--- WHAT YOU NEED TO DO ---
Type out the lines below exactly, from the first through the line holding "for x, z in", and include no pictures.

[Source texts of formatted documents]
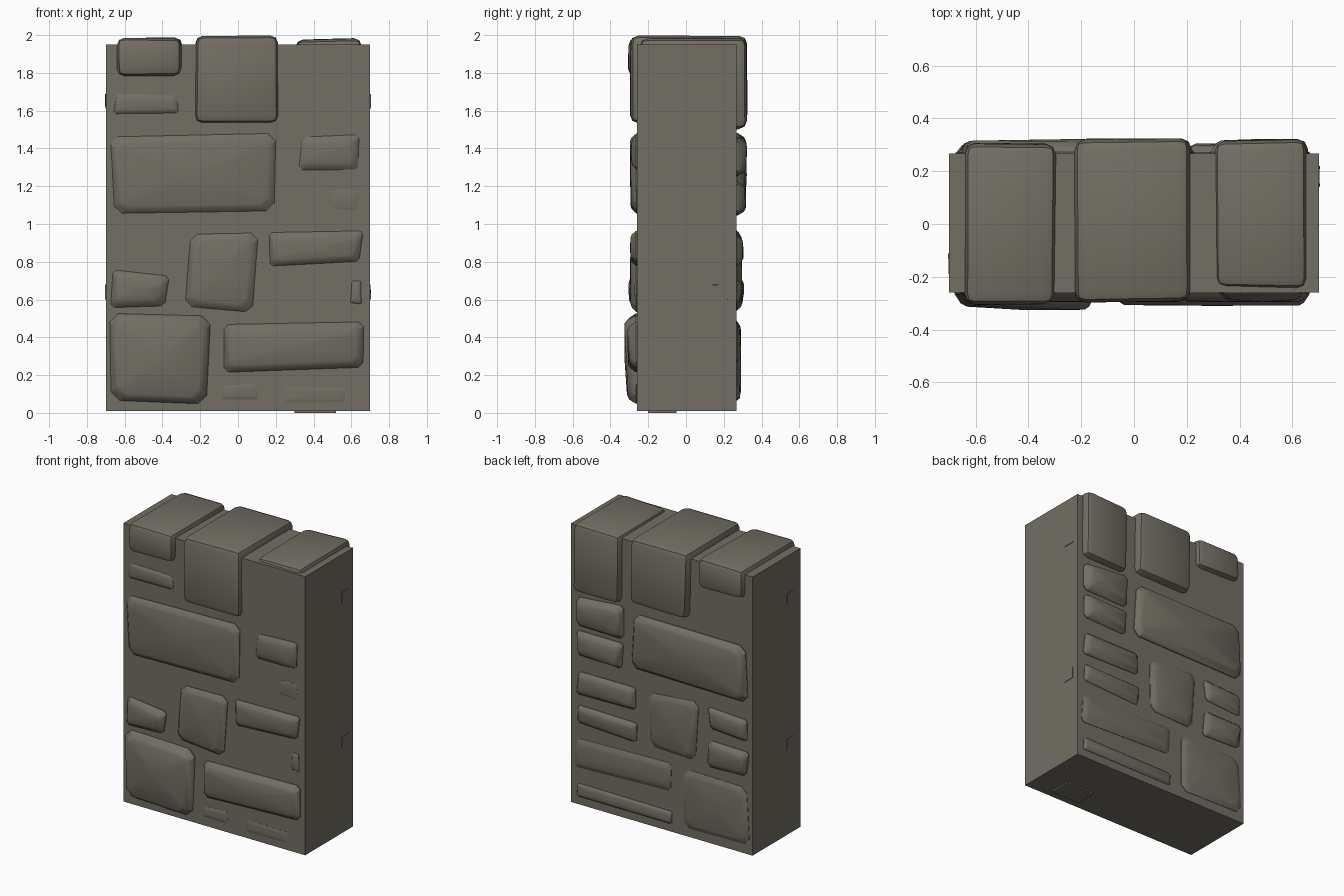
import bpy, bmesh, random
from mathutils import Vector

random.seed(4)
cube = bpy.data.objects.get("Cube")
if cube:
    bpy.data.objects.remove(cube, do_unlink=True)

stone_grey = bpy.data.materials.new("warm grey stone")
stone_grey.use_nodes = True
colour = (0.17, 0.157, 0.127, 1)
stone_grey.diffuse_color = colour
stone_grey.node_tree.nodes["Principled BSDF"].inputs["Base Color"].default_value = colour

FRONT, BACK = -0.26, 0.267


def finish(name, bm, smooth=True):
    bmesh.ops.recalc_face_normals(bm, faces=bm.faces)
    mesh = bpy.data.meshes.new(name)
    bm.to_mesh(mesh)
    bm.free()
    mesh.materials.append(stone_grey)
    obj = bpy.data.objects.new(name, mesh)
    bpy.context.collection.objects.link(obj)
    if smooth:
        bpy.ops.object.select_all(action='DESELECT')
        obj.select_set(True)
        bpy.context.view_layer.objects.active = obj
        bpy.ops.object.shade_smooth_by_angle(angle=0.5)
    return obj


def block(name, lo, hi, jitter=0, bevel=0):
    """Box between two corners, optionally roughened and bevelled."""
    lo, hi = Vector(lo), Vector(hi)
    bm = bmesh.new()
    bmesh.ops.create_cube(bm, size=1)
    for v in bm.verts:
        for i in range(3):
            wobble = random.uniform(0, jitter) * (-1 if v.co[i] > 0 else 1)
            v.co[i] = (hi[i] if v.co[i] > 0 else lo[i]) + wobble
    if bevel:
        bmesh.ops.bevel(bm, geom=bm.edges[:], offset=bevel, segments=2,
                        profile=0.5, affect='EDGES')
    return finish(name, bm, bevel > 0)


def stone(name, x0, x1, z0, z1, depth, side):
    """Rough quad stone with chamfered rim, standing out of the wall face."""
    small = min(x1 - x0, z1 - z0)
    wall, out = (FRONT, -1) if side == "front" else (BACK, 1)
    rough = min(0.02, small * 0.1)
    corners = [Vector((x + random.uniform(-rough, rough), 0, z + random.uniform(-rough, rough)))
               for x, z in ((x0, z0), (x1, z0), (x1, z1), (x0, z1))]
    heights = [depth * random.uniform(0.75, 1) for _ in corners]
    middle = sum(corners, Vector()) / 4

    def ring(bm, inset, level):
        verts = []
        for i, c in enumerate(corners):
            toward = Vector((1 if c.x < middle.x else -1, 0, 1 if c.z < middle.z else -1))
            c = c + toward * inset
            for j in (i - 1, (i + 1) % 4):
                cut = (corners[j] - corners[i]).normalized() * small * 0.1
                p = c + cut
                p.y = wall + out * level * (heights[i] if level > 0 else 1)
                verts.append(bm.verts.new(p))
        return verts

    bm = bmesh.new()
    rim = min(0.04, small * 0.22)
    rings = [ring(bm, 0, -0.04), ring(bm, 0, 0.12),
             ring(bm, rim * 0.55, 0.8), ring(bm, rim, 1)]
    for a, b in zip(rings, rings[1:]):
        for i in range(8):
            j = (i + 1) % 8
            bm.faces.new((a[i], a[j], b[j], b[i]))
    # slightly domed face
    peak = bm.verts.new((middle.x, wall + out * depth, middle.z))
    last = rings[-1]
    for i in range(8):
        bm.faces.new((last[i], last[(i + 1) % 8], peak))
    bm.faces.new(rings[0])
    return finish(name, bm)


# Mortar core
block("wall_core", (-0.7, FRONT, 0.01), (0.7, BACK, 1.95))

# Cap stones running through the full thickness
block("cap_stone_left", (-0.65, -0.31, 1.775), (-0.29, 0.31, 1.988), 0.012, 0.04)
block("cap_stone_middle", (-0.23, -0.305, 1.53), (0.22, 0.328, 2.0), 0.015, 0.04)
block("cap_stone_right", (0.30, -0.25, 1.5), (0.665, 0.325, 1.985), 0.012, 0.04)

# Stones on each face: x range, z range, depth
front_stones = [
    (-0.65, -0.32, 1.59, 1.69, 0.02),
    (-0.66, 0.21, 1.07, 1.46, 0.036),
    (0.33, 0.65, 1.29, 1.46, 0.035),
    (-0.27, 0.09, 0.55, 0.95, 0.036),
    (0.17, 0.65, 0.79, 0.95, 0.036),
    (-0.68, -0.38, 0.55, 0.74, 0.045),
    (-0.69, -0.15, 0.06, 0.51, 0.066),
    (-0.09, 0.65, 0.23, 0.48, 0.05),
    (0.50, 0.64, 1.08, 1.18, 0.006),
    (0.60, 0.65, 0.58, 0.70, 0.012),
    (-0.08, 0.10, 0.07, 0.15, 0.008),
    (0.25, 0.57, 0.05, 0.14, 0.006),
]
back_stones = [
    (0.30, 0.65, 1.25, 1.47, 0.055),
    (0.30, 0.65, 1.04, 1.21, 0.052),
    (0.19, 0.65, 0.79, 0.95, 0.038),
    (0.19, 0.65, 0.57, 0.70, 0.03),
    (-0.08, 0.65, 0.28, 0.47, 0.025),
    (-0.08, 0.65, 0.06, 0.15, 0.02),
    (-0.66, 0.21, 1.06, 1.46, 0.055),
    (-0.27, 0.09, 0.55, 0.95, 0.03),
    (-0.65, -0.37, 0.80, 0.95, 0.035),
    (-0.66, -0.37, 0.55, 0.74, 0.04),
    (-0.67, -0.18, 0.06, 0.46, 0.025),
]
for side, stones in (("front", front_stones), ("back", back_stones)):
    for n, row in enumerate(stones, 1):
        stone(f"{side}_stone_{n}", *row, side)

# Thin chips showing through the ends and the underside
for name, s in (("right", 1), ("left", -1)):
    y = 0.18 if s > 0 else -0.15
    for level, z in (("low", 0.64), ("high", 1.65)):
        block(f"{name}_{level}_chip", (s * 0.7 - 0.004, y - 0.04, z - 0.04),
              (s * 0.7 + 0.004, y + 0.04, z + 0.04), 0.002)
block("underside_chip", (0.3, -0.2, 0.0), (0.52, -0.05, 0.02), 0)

--- SOLUTION FOR THIS EXERCISE ---
import bpy, bmesh, random
from mathutils import Vector

random.seed(4)
cube = bpy.data.objects.get("Cube")
if cube:
    bpy.data.objects.remove(cube, do_unlink=True)

stone_grey = bpy.data.materials.new("warm grey stone")
stone_grey.use_nodes = True
colour = (0.17, 0.157, 0.127, 1)
stone_grey.diffuse_color = colour
stone_grey.node_tree.nodes["Principled BSDF"].inputs["Base Color"].default_value = colour

FRONT, BACK = -0.26, 0.267


def finish(name, bm, smooth=True):
    bmesh.ops.recalc_face_normals(bm, faces=bm.faces)
    mesh = bpy.data.meshes.new(name)
    bm.to_mesh(mesh)
    bm.free()
    mesh.materials.append(stone_grey)
    obj = bpy.data.objects.new(name, mesh)
    bpy.context.collection.objects.link(obj)
    if smooth:
        bpy.ops.object.select_all(action='DESELECT')
        obj.select_set(True)
        bpy.context.view_layer.objects.active = obj
        bpy.ops.object.shade_smooth_by_angle(angle=0.5)
    return obj


def block(name, lo, hi, jitter=0, bevel=0):
    """Box between two corners, optionally roughened and bevelled."""
    lo, hi = Vector(lo), Vector(hi)
    bm = bmesh.new()
    bmesh.ops.create_cube(bm, size=1)
    for v in bm.verts:
        for i in range(3):
            wobble = random.uniform(0, jitter) * (-1 if v.co[i] > 0 else 1)
            v.co[i] = (hi[i] if v.co[i] > 0 else lo[i]) + wobble
    if bevel:
        bmesh.ops.bevel(bm, geom=bm.edges[:], offset=bevel, segments=2,
                        profile=0.5, affect='EDGES')
    return finish(name, bm, bevel > 0)


def stone(name, x0, x1, z0, z1, depth, side):
    """Rough quad stone with chamfered rim, standing out of the wall face."""
    small = min(x1 - x0, z1 - z0)
    wall, out = (FRONT, -1) if side == "front" else (BACK, 1)
    rough = min(0.02, small * 0.1)
    corners = [Vector((x + random.uniform(-rough, rough), 0, z + random.uniform(-rough, rough)))
               for x, z in ((x0, z0), (x1, z0), (x1, z1), (x0, z1))]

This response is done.